memory

(redirected from nondeclarative memory)
Also found in: Dictionary, Thesaurus, Medical, Financial, Encyclopedia.
Related to nondeclarative memory: Procedural memory

memory

(Commemoration), noun celebration, writing

memory

(Retention), noun mind, recalling, reflection
See also: hindsight, recognition, recollection, remembrance, retention, retrospect

MEMORY. Understanding; a capacity to make contracts, a will, or to commit a crime, so far as intention is necessary.
     2. Memory is sometimes employed to express the capacity of the understanding, and sometimes its power; when we speak of a retentive memory, we use it in the former sense; when of a ready memory, in the latter. Shelf. on Lun. Intr. 29, 30.
     3. Memory, in another sense, is the reputation, good or bad, which a man leaves at his death.

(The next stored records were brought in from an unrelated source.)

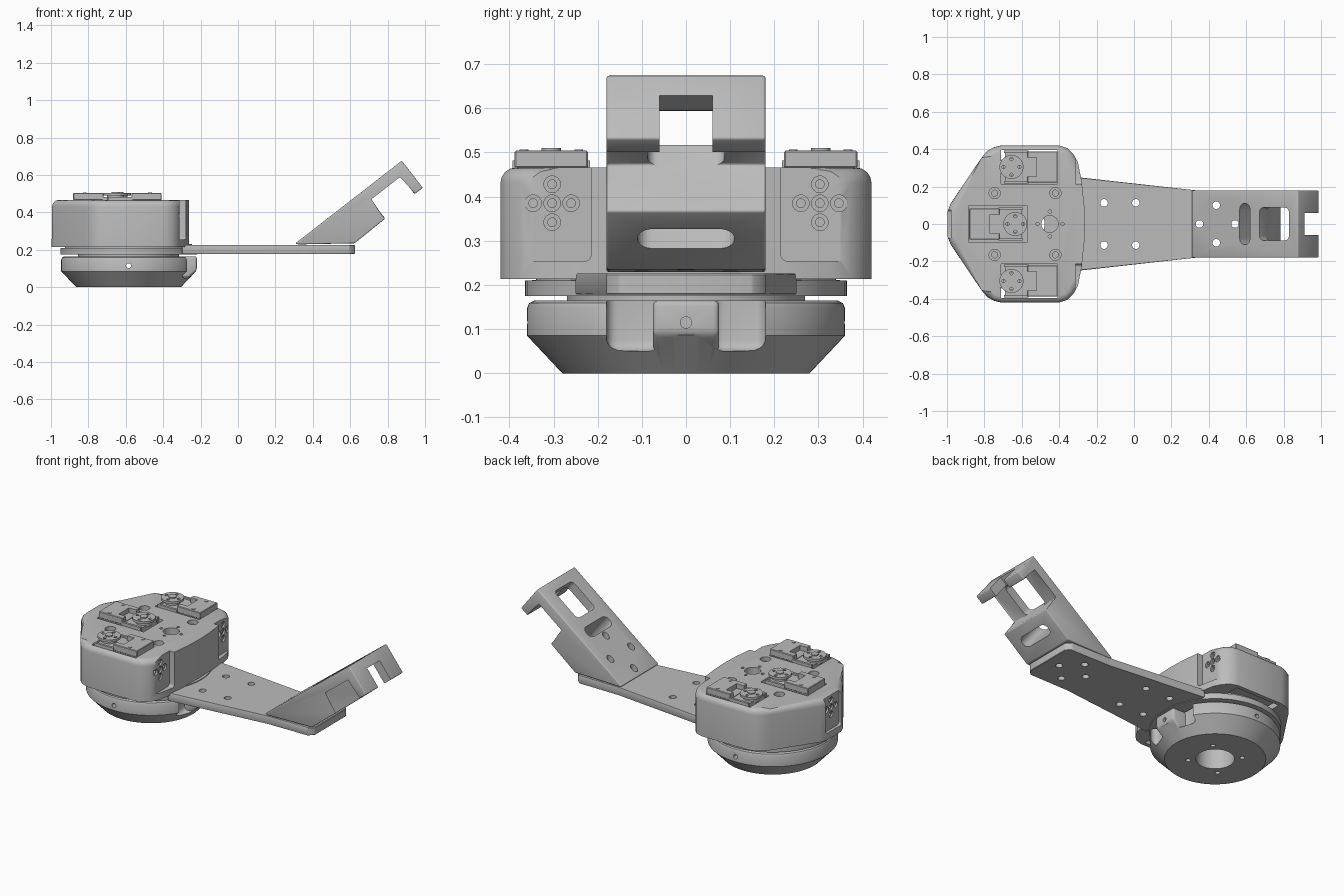
import bpy, bmesh
from math import cos, sin, pi, radians
from mathutils import Matrix

cube = bpy.data.objects.get("Cube")
if cube:
    bpy.data.objects.remove(cube)

grey = bpy.data.materials.new("plain grey")
grey.use_nodes = True
grey.diffuse_color = (0.5, 0.5, 0.5, 1)
grey.node_tree.nodes["Principled BSDF"].inputs["Base Color"].default_value = (0.5, 0.5, 0.5, 1)

CX = -0.585                      # axis of the round base
parts = []


def finish(name, bm, matrix=None):
    bmesh.ops.recalc_face_normals(bm, faces=bm.faces)
    mesh = bpy.data.meshes.new(name)
    bm.to_mesh(mesh)
    bm.free()
    if matrix:
        mesh.transform(matrix)
    mesh.materials.append(grey)
    ob = bpy.data.objects.new(name, mesh)
    bpy.context.collection.objects.link(ob)
    parts.append(ob)
    return ob


def prism(name, pts, lo, hi, axis="Z", bevel=0, top_only=False, segments=4, matrix=None):
    """Extrude a 2D outline from lo to hi along an axis."""
    place = {"X": lambda a, b, h: (h, a, b),
             "Y": lambda a, b, h: (a, h, b),
             "Z": lambda a, b, h: (a, b, h)}[axis]
    bm = bmesh.new()
    low = [bm.verts.new(place(a, b, lo)) for a, b in pts]
    top = [bm.verts.new(place(a, b, hi)) for a, b in pts]
    bm.faces.new(low)
    cap = bm.faces.new(top)
    n = len(pts)
    for i in range(n):
        j = (i + 1) % n
        bm.faces.new((low[i], low[j], top[j], top[i]))
    if bevel:
        edges = list(cap.edges) if top_only else list(bm.edges)
        bmesh.ops.bevel(bm, geom=edges, offset=bevel, segments=segments,
                        profile=0.5, affect="EDGES")
    return finish(name, bm, matrix)


def rect(a0, a1, b0, b1):
    return [(a0, b0), (a1, b0), (a1, b1), (a0, b1)]


def circle(a, b, r, n=24):
    return [(a + r * cos(2 * pi * i / n), b + r * sin(2 * pi * i / n)) for i in range(n)]


def round_rect(a, b, half_a, half_b, r, n=6):
    pts = []
    for k, (sa, sb) in enumerate([(1, 1), (-1, 1), (-1, -1), (1, -1)]):
        for i in range(n + 1):
            t = (k + i / n) * pi / 2
            pts.append((a + sa * (half_a - r) + r * cos(t), b + sb * (half_b - r) + r * sin(t)))
    return pts


def lathe(name, profile):
    bm = bmesh.new()
    vs = [bm.verts.new((CX + r, 0, z)) for r, z in profile]
    es = [bm.edges.new((vs[i], vs[(i + 1) % len(vs)])) for i in range(len(vs))]
    bmesh.ops.spin(bm, geom=vs + es, cent=(CX, 0, 0), axis=(0, 0, 1),
                   angle=2 * pi, steps=72, use_duplicate=False)
    bmesh.ops.remove_doubles(bm, verts=bm.verts, dist=0.0001)
    return finish(name, bm)


def boolean(ob, other, operation="DIFFERENCE"):
    mod = ob.modifiers.new("boolean", "BOOLEAN")
    mod.object, mod.operation, mod.solver = other, operation, "EXACT"
    bpy.context.view_layer.objects.active = ob
    bpy.ops.object.modifier_apply(modifier=mod.name)
    parts.remove(other)
    bpy.data.objects.remove(other)


def cut(ob, pts, lo, hi, axis="Z", **kw):
    boolean(ob, prism("cutter", pts, lo, hi, axis, **kw))


# Round base with side pockets and a cable lug
base = lathe("base", [(0.107, 0), (0.28, 0), (0.36, 0.085), (0.36, 0.148), (0.355, 0.159),
                      (0.343, 0.165), (0.107, 0.165)])
for s in (1, -1):
    cut(base, rect(*sorted((s * 0.06, s * 0.18)), 0.05, 0.3), -0.31, -0.1, "X", bevel=0.025)
lug = prism("lug", [(-0.4, 0.05), (-0.265, 0.05), (-0.22, 0.09), (-0.22, 0.165), (-0.4, 0.165)],
            -0.075, 0.075, "Y", bevel=0.012, segments=3)
boolean(base, lug, "UNION")
cut(base, circle(0, 0.115, 0.013), -0.5, -0.1, "X")
cut(base, circle(CX, 0.115, 0.013), -0.4, 0.4, "Y")
for k in range(4):
    t = pi / 4 + k * pi / 2
    cut(base, circle(CX + 0.15 * cos(t), 0.15 * sin(t), 0.014), -0.1, 0.1)

# Neck and turntable
lathe("neck", [(0.107, 0.163), (0.27, 0.163), (0.27, 0.182), (0.107, 0.182)])
turntable = lathe("turntable", [(0.107, 0.175), (0.365, 0.175), (0.365, 0.21), (0.34, 0.211),
                                (0.34, 0.231), (0.107, 0.231)])

# Flat arm
half = [(-0.3, 0.25), (0.33, 0.18), (0.595, 0.18), (0.625, 0.15)]
arm = prism("arm_plate", half + [(x, -y) for x, y in reversed(half)], 0.178, 0.226,
            bevel=0.003, segments=1)
for x in (-0.16, 0.01):
    for y in (0.113, -0.113):
        cut(arm, circle(x, y, 0.02), 0, 0.4)

# Tilted bracket with hooked lip, drawn in its own sloping frame
tilt = Matrix.Translation((0.307, 0, 0.235)) @ Matrix.Rotation(radians(-37.8), 4, "Y")
bracket = prism("bracket", [(0, 0), (0.72, 0), (0.72, -0.183), (0.665, -0.183), (0.665, -0.057),
                            (0.46, -0.057), (0.46, -0.19), (0.25, -0.194), (0.008, -0.014)],
                -0.18, 0.18, "Y", bevel=0.006, segments=3, matrix=tilt)
cut(bracket, round_rect(0.361, 0, 0.035, 0.11, 0.034), -0.4, 0.1, matrix=tilt)
cut(bracket, round_rect(0.56, 0, 0.1, 0.087, 0.025), -0.1, 0.1, matrix=tilt)
cut(bracket, rect(-0.06, 0.06, -0.3, -0.06), 0.64, 0.8, "X", matrix=tilt)
for x, y in ((0.35, 0), (0.44, 0.1), (0.44, -0.1), (0.54, 0)):
    for ob in (bracket, arm):
        cut(ob, circle(x, y, 0.02), 0, 0.8)

# Motor housing
half = [(-0.262, 0), (-0.266, 0.1), (-0.28, 0.23), (-0.3, 0.33), (-0.325, 0.375), (-0.355, 0.405),
        (-0.4, 0.42), (-0.71, 0.42), (-0.75, 0.41), (-0.785, 0.39), (-0.815, 0.355),
        (-0.98, 0.11), (-0.996, 0.07)]
housing = prism("housing", half + [(x, -y) for x, y in reversed(half[1:])], 0.214, 0.466,
                bevel=0.035, top_only=True)

# Flat motor panels with screw patterns: two at the arm end, one opposite
for y, face, out in ((0.29, -0.312, -0.2), (-0.29, -0.312, -0.2), (0, -0.978, -1.1)):
    cut(housing, round_rect(y, 0.4, 0.075, 0.146, 0.015), *sorted((face, out)), "X")
    inward = -1 if out > face else 1
    yc = y * 1.045
    for dy, dz in ((0, 0), (1, 0), (-1, 0), (0, 1), (0, -1)):
        for r, depth in ((0.019, 0.01), (0.01, 0.03)):
            cut(housing, circle(yc + 0.043 * dy, 0.385 + 0.043 * dz, r, 16),
                *sorted((face - 0.02 * inward, face + depth * inward)), "X")

# Housing openings: motor pockets, centre bore and screw holes
for s in (1, -1):
    cut(housing, rect(-0.71, -0.41, *sorted((s * 0.215, s * 0.395))), 0.1, 0.6)
    for x in (-0.745, -0.42):
        cut(housing, circle(x, s * 0.165, 0.03), 0.44, 0.6)
        cut(housing, circle(x, s * 0.165, 0.016), 0.3, 0.6)
cut(housing, rect(-0.885, -0.57, -0.095, 0.095), 0.4, 0.6)
for ob in (housing, turntable):
    cut(ob, circle(-0.45, 0, 0.045), 0.1, 0.6)
for k in range(4):
    cut(housing, circle(-0.45 + 0.067 * cos(k * pi / 2), 0.067 * sin(k * pi / 2), 0.009, 12), 0.42, 0.6)


def motor(label, y, horn_x, d, bottom):
    """Small servo; d is the direction from the horn to the tall end."""
    def span(a, b):
        return sorted((horn_x + d * a, horn_x + d * b))
    prism(label + "_motor_body", rect(*span(-0.035, 0.245), y - 0.08, y + 0.08), bottom, 0.472)
    lid = prism(label + "_motor_lid", rect(*span(0.085, 0.246), y - 0.083, y + 0.083),
                0.465, 0.504, bevel=0.003, segments=1)
    cut(lid, rect(*span(0.07, 0.135), y - 0.05, y + 0.05), 0.475, 0.6)
    for e in (1, -1):
        prism(label + "_motor_rail", rect(*span(-0.04, 0.09), *sorted((y + e * 0.074, y + e * 0.088))),
              0.45, 0.482)
        prism(label + "_lid_screw", circle(horn_x + d * 0.185, y + e * 0.062, 0.01, 12), 0.5, 0.507)
    prism(label + "_gear_post", circle(horn_x, y, 0.045), 0.46, 0.494)
    horn = prism(label + "_horn", circle(horn_x, y, 0.064, 32), 0.49, 0.504)
    for k in range(4):
        t = k * pi / 2
        cut(horn, circle(horn_x + 0.042 * cos(t), y + 0.042 * sin(t), 0.009, 12), 0.4, 0.6)
    prism(label + "_horn_hub", circle(horn_x, y, 0.022), 0.5, 0.51)


motor("left", 0.305, -0.655, 1, 0.23)
motor("right", -0.305, -0.655, 1, 0.23)
motor("middle", 0, -0.635, -1, 0.39)

# Smooth rounded surfaces, keep the sharp edges
bpy.ops.object.select_all(action="DESELECT")
for ob in parts:
    ob.select_set(True)
bpy.context.view_layer.objects.active = housing
bpy.ops.object.shade_smooth_by_angle(angle=radians(30))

This memory, when good, is highly prized by the relations of the deceased, and it is therefore libelous to throw a shade over the memory of the dead, when the writing has a tendency to create a breach of the peace, by inciting the friends and relations of the deceased to avenge the insult offered to the family. 4 T. R. 126; 5 Co. R. 125; Hawk. b. 1, c. 73, s. 1.

MEMORY, TIME OF. According to the English common law, which has been altered by 2 & 3 Wm. IV., c. 71, the time of memory commenced from the reign of Richard the First, A. D. 1189. 2 Bl. Com. 31.
     2. But proof of a regular usage for twenty years, not explained or contradicted, is evidence upon which many public and private rights are held, and sufficient for a jury in finding the existence of an immemorial custom or prescription. 2 Saund. 175, a, d; Peake's Ev. 336; 2 Price's R. 450; 4 Price's R. 198.

References in periodicals archive ?
The repeated execution of the task may take the form of both listening and performing; this learning process consequently engages both declarative and nondeclarative memory.
While it may be too early--or perhaps misleading or even wrong--to posit the notion of "tradition memory," it seems quite clear that recent advances in understanding long-term declarative and nondeclarative memory also can help clarify intriguing phenomena with regard to the performance of traditional expressions that appear both during fieldwork and in the archive.
In one of the most publicized neuropsychological case studies, HM illustrates the difference between the declarative and nondeclarative memory systems (Parkin, 1996).